We also move a lot of volume between stores, especially in metro areas where retailers are shrinking their footprints. A customer might walk in and say, 'I like this shirt, but can I get it in green?' and the salesperson answers, 'Sure, we have it in another store. We can get it to you later today.' We see more of that kind of transaction. The cost increase is moving product around; the cost savings is in reducing the square footage of your store.
IL: How does your model play with the growth of e-commerce and increasing demand for direct-to-home deliveries?
Pohl: The sexiest part of the business—what gets investor capital riled up—is the idea that we can support omni-channel initiatives. When it comes to retail, those initiatives generally fall into two categories. First are the small, local retailers that want to have a brick-and-mortar presence close to demand. But they also want to develop online tools and fulfillment that echo Amazon. For those retailers, it doesn't matter whether a driver in a flower shop van or on a bike shows up to make the delivery, as long as the service is acceptable.
The second omni-channel initiative comprises big-box retailers, who focus more on the overall presentation of the service. I'm a huge advocate of what Walmart is doing with regard to crowdsourcing deliveries, and it is far from the only retailer looking at this.
Crowdsourcing deliveries becomes a matter of bringing neighborhoods back together again—where one person walks out of a store, sees someone close by who has a delivery request, and can be compensated in some way for making that delivery. Knowing it's someone who lives up the road creates a better delivery experience. Retailers have a huge opportunity to capitalize on that social connection.
For example, consider the relationship between a customer and big box grocery store. You go to the big-box store once a week and spend $100. In the middle of the week, you have a hankering for ice cream. You don't want to drive all the way back to the big-box, so you stop at Walgreens on the way home from work.

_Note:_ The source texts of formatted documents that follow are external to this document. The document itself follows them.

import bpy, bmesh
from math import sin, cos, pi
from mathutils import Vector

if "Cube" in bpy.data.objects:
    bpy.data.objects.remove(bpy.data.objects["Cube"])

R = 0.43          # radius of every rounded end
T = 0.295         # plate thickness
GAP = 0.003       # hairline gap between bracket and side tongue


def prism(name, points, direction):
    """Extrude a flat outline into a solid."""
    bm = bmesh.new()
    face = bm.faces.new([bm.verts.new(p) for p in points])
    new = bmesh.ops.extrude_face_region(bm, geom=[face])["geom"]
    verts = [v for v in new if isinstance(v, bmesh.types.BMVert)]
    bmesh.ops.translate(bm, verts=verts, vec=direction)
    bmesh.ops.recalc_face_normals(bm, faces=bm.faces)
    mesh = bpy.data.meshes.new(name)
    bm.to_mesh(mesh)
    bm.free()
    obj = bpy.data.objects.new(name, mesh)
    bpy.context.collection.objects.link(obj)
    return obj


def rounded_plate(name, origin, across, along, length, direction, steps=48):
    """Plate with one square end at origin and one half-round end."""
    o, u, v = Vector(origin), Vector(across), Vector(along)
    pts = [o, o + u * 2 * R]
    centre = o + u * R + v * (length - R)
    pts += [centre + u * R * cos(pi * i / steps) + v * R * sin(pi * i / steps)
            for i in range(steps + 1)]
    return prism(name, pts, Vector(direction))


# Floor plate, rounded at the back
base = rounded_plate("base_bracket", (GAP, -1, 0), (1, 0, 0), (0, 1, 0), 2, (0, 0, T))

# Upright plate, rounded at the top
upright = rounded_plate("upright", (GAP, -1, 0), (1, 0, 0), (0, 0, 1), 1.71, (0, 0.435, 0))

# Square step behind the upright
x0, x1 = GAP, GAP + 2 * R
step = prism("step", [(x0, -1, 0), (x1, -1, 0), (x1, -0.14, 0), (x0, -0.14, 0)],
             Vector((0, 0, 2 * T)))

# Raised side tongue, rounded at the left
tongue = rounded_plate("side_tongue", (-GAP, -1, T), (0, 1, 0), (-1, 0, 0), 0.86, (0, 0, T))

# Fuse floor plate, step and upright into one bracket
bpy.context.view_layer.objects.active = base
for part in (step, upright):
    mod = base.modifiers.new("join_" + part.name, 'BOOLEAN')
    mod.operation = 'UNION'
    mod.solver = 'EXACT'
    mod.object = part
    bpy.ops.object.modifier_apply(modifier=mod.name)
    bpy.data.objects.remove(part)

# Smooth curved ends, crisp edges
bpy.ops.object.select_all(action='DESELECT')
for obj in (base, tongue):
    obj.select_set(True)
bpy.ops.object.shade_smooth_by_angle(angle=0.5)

The larger stores want to stop you from hitting the corner store; that's their goal. They want to continue their relationship with you, to the point where they can predict that on Wednesday night you'll probably want ice cream, so they go ahead and send it to you.
This may be years down the road, but that's the question all retailers are moving toward answering—how do we utilize delivery to maintain the ongoing relationship day after day?
IL: Did you draw any inspiration from fulfillment and delivery models elsewhere around the world?
Pohl: We looked at two examples outside the United States. One was the method of delivery. Cargo bikes, for example, are big in Europe.
We also looked at the on-time demand request coming out of Asia, where a kiosk on a train platform enables people to use their mobile phones to scan items from a grocer that they want delivered to their homes later in the day.
The same thing is happening with retail and local delivery that occurred with mobile technology—it started strong in Europe and Asia, then migrated to the United States. We put new cargo bikes on the road that came from Europe, and they are head-turners. People don't see those types of bikes going down U.S. city streets every day.